WORK REQUIRED: Find how many lines below mention "bmesh". Nothing but the number is needed.

####################

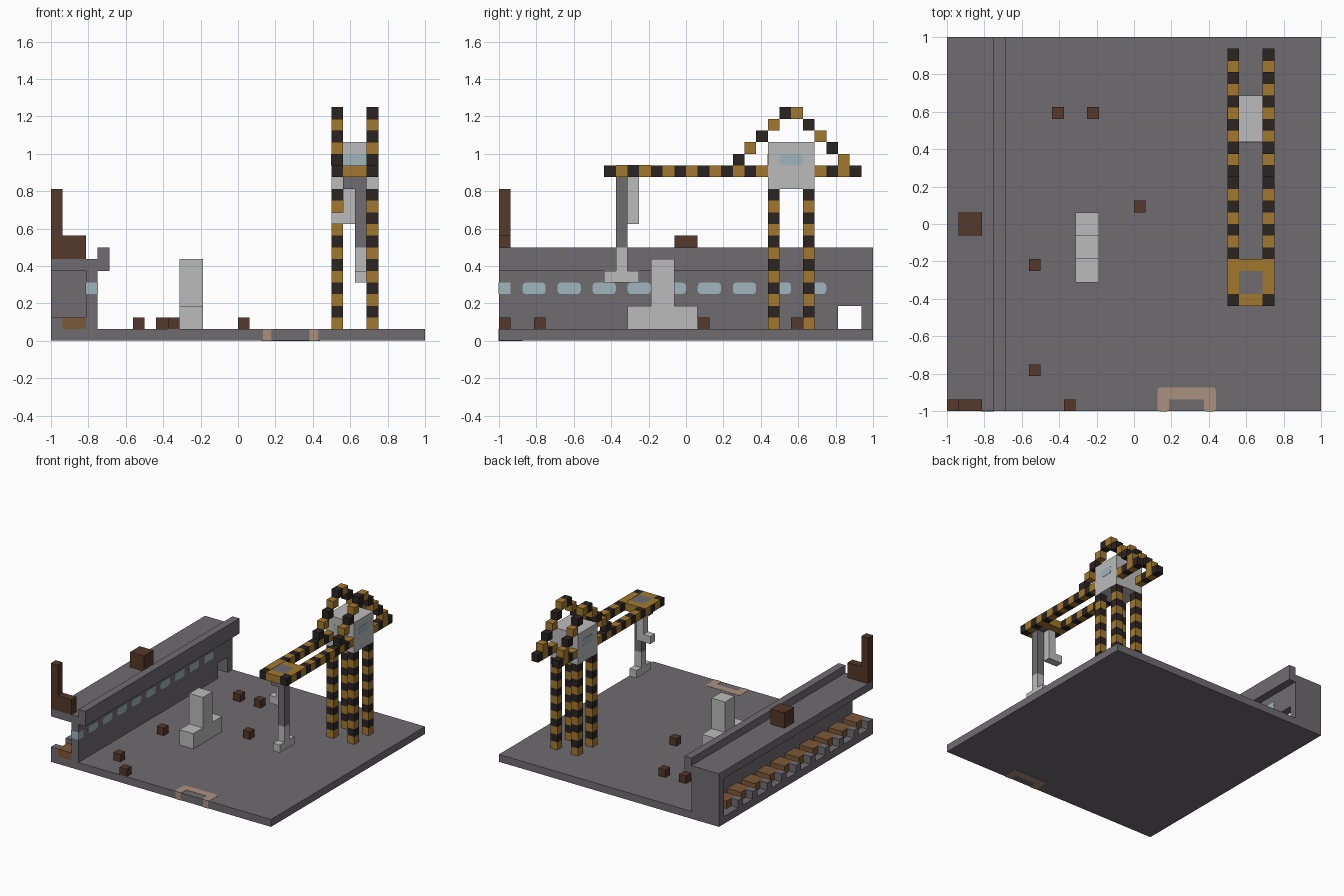
import bpy, bmesh
from mathutils import Vector

U = 1 / 16  # one block; parts are laid out on a 32 x 32 block grid

cube = bpy.data.objects.get("Cube")
if cube:
    bpy.data.objects.remove(cube, do_unlink=True)


def material(name, r, g, b):
    m = bpy.data.materials.new(name)
    m.use_nodes = True
    m.diffuse_color = (r, g, b, 1)
    m.node_tree.nodes["Principled BSDF"].inputs["Base Color"].default_value = (r, g, b, 1)
    return m


GREY = material("concrete grey", .16, .15, .162)
LIGHT = material("light grey", .5, .5, .5)
YELLOW = material("hazard yellow", .36, .19, .026)
BLACK = material("hazard black", .024, .017, .016)
BROWN = material("dark brown", .09, .04, .024)
WOOD = material("sleeper wood", .2, .1, .04)
GLASS = material("window glass", .35, .46, .51)
PEACH = material("peach marking", .4, .28, .22)


def part(name, boxes, round_axis=None, radius=.3):
    """Join boxes (material, x range, y range, z range) given in blocks."""
    bm = bmesh.new()
    mats = []
    for mat, xs, ys, zs in boxes:
        if mat not in mats:
            mats.append(mat)
        verts = bmesh.ops.create_cube(bm, size=1)["verts"]
        for v in verts:
            v.co = Vector([r[0] if c < 0 else r[1] for c, r in zip(v.co, (xs, ys, zs))])
        faces = {f for v in verts for f in v.link_faces}
        for f in faces:
            f.material_index = mats.index(mat)
        if round_axis is not None:
            edges = [e for e in {e for f in faces for e in f.edges}
                     if abs((e.verts[0].co - e.verts[1].co).normalized()[round_axis]) > .9]
            bmesh.ops.bevel(bm, geom=edges, offset=radius, segments=2,
                            profile=.5, affect='EDGES', material=-1)
    for v in bm.verts:
        v.co = Vector((v.co.x * U - 1, v.co.y * U - 1, v.co.z * U))
    bmesh.ops.recalc_face_normals(bm, faces=bm.faces)
    mesh = bpy.data.meshes.new(name)
    bm.to_mesh(mesh)
    bm.free()
    for m in mats:
        mesh.materials.append(m)
    ob = bpy.data.objects.new(name, mesh)
    bpy.context.collection.objects.link(ob)
    return ob


def block(mat, x, y, z):
    return (mat, (x, x + 1), (y, y + 1), (z, z + 1))


def stripe(i):
    return YELLOW if i % 2 else BLACK


E = .03  # how far inlays stand proud, in blocks

# Ground slab and the arch marking set through it
part("ground_slab", [(GREY, (0, 32), (0, 32), (E, 1))])
part("arch_marking", [
    (PEACH, (18, 23), (1, 2), (0, 1 + E)),
    (PEACH, (18, 19), (-E, 1.5), (0, 1 + E)),
    (PEACH, (22, 23), (-E, 1.5), (0, 1 + E))], 2, .2)

# Station: pierced wall, end wall, roof and overhanging parapet
part("station_wall", [
    (GREY, (3, 4), (0, 29), (1, 6)),
    (GREY, (3, 4), (29, 31), (3, 6)),
    (GREY, (0, 4), (31, 32), (1, 6))])
part("station_roof", [(GREY, (0, 4), (0, 32), (6, 7))])
part("station_parapet", [(GREY, (4, 5), (0, 32), (6, 8))])
part("station_windows", [(GLASS, (3 - E, 4 + E), (y, y + 2), (4, 5))
                         for y in range(2, 28, 3)], 0)
part("station_end_window", [(GLASS, (3 - E, 4 + E), (-E, 1), (4, 5))])

# Railway inside the station
part("track_sleepers", [(WOOD, (1, 3), (y, y + 2), (1, 2)) for y in range(0, 29, 3)])
part("track_teeth", [block(GREY, 0, y, 1) for y in range(0, 29, 3)])

# Rooftop chimney and crate
part("roof_chimney", [
    (BROWN, (0, 3), (0, 1), (7, 9)),
    (BROWN, (0, 1), (0, 1), (9, 13))])
part("roof_crate", [(BROWN, (1, 3), (15, 17), (7, 9))])

# Monument and scattered crates in the yard
part("monument", [
    (LIGHT, (11, 13), (11, 17), (1, 3)),
    (LIGHT, (11, 13), (13, 15), (3, 7))])
part("yard_crates", [block(BROWN, x, y, 1) for x, y in
                     ((9, 25), (12, 25), (16, 17), (7, 12), (7, 3), (10, 0))])

# Crane legs, striped by height
SIDES = (24, 27)
part("crane_legs", [block(stripe(z), x, y, z)
                    for x in SIDES for y in (23, 26) for z in range(1, 13)])

# Crane cabin with front and side windows
part("crane_cabin", [(LIGHT, (24, 28), (23, 27), (13, 17))])
part("cabin_side_windows", [(GLASS, (24 - E, 28 + E), (24, 26), (15, 16))], 0)
part("cabin_front_window", [(GLASS, (25, 27), (23 - E, 23.1), (15, 16))])

# Twin booms, with the counter-jib behind the cabin
part("crane_boom",
     [block(stripe(y + 1), x, y, 14) for x in SIDES for y in range(9, 23)] +
     [block(stripe(y), x, y, 14) for x in SIDES for y in range(27, 31)])
part("boom_crossbars", [(YELLOW, (25, 27), (y, y + 1), (14, 15)) for y in (9, 12)])
part("boom_top_plates", [(YELLOW, (x, x + 1), (10, 13), (15, 15 + E)) for x in SIDES])
part("boom_hatch", [(GREY, (25, 27), (10, 12), (14, 15))])

# Stepped stays rising over the cabin
part("crane_stays", [block(stripe(y), x, y, 15 + min(y - 20, 29 - y))
                     for x in SIDES for y in range(20, 30)])

# Hanging mast, side bracket and gripper
part("mast", [
    (GREY, (26, 27), (10, 11), (8, 14)),
    (GREY, (25, 26), (10, 11), (13, 14))])
part("mast_bracket", [
    (LIGHT, (25, 26), (11, 12), (10, 14)),
    (LIGHT, (24, 25), (11, 12), (10, 11))])
part("gripper", [
    (LIGHT, (26, 27), (10, 11), (6, 8)),
    (LIGHT, (26, 27), (9, 12), (5, 6))])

####################

TASK SOLUTION: 5